Changing the Future for Black Journalists
In the United States, only about five percent of journalists are Black or African-American, according to Zippia.com.
Zaria Johnson, senior journalism major at Kent State University, is making history as the first Black female editor-in-chief of the Kent Stater and KentWired.com She is a fierce advocate for representation in Kent State Student Media and beyond.
Working with professor and newsroom adviser, Susan Kirkman Zake, Johnson has been involved with the Kent Stater since her sophomore year, where she held the position of assigning editor.
“I did not think I was ready to be in charge because I have never held that position before,” Johnson said. “I felt like I wasn’t qualified for the job.”
Johnson overcame that fear with the encouragement from Zake, who urged her to take on the editor role. She went on to intern for The Land, a nonprofit news organization that focuses on neighborhoods in the Cleveland area.
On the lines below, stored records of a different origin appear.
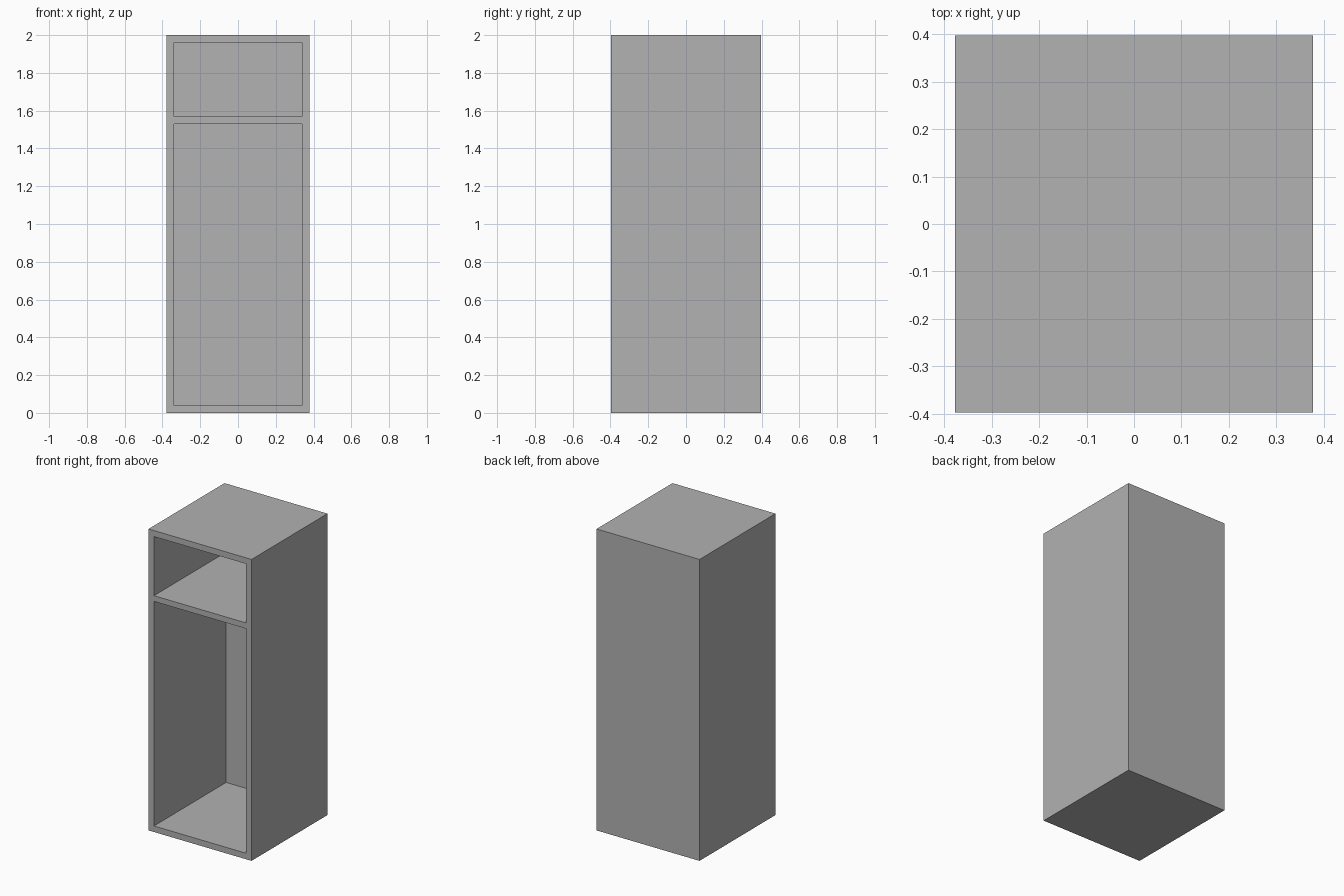
import bpy
import bmesh
from mathutils import Vector

if "Cube" in bpy.data.objects:
    bpy.data.objects.remove(bpy.data.objects["Cube"], do_unlink=True)

WIDTH, DEPTH, HEIGHT = 0.756, 0.796, 2.0
WALL = 0.04
SHELF_BOTTOM, SHELF_TOP = 1.53, 1.568

# Plain grey paint
grey = bpy.data.materials.new("plain_grey")
grey.use_nodes = True
colour = (0.445, 0.445, 0.445, 1)
grey.diffuse_color = colour
grey.node_tree.nodes["Principled BSDF"].inputs["Base Color"].default_value = colour

# Solid block for the cabinet
bm = bmesh.new()
bmesh.ops.create_cube(bm, size=1)
bmesh.ops.scale(bm, vec=(WIDTH, DEPTH, HEIGHT), verts=bm.verts)
bmesh.ops.translate(bm, vec=(0, 0, HEIGHT / 2), verts=bm.verts)


def front_faces():
    bm.normal_update()
    return [f for f in bm.faces if f.normal.y < -0.9]


def cut_front(point, normal):
    """Split only the front faces along a plane."""
    faces = front_faces()
    edges = {e for f in faces for e in f.edges}
    verts = {v for f in faces for v in f.verts}
    bmesh.ops.bisect_plane(bm, geom=faces + list(edges) + list(verts),
                           plane_co=point, plane_no=normal)


# Frame, shelf and opening outlines on the front
side = WIDTH / 2 - WALL
for x in (-side, side):
    cut_front(Vector((x, 0, 0)), Vector((1, 0, 0)))
for z in (WALL, SHELF_BOTTOM, SHELF_TOP, HEIGHT - WALL):
    cut_front(Vector((0, 0, z)), Vector((0, 0, 1)))


def is_opening(face):
    c = face.calc_center_median()
    return abs(c.x) < side and (WALL < c.z < SHELF_BOTTOM
                                or SHELF_TOP < c.z < HEIGHT - WALL)


# Push both compartments back, leaving the back panel
for face in [f for f in front_faces() if is_opening(f)]:
    pushed = bmesh.ops.extrude_discrete_faces(bm, faces=[face])["faces"][0]
    bmesh.ops.translate(bm, vec=(0, DEPTH - WALL, 0), verts=pushed.verts)

bmesh.ops.recalc_face_normals(bm, faces=bm.faces)
mesh = bpy.data.meshes.new("cabinet_carcass")
bm.to_mesh(mesh)
bm.free()
mesh.materials.append(grey)
cabinet = bpy.data.objects.new("cabinet_carcass", mesh)
bpy.context.collection.objects.link(cabinet)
She focused on environmental concerns in the area and interviewed people living in the neighborhoods. Johnson said it amazed her how little she really knew about the issues and events held in the place she has lived in her entire life.
“I have never known what is going on, and it was great to hear what people had to say to give them a voice,” Johnson said.
Johnson said she wants to focus on human rights journalism after college, fighting for equality for women, people of color and more basic rights. She is very passionate and advocates for the Black community and Black journalists.
Johnson knew she wanted to write about the injustices in the world after the death of Trayvon Martin in 2012. She was only 12 at the time.
“I remember seeing him on TV and thinking he looks like me, looks like my cousins, looks like my uncles, and for the first time I am seeing injustice unfold in front of my eyes,” Johnson said.
Johnson wants others to recognize the difficulties people of color may face growing up in predominately White areas.
“As the first Black female editor-in-chief of the Kent Stater, I want to be that representation for other Black children or Black girls,” Johnson said. “I want to be the inspiration and break down the barriers to show them that someone has already done the hard stuff before.”
As her time in college is coming to an end, Johnson leaves with advice for future journalists.
“Admit when you need help and ask questions,” Johnson said. “Not only in journalism but in life too, it is okay to not know everything.”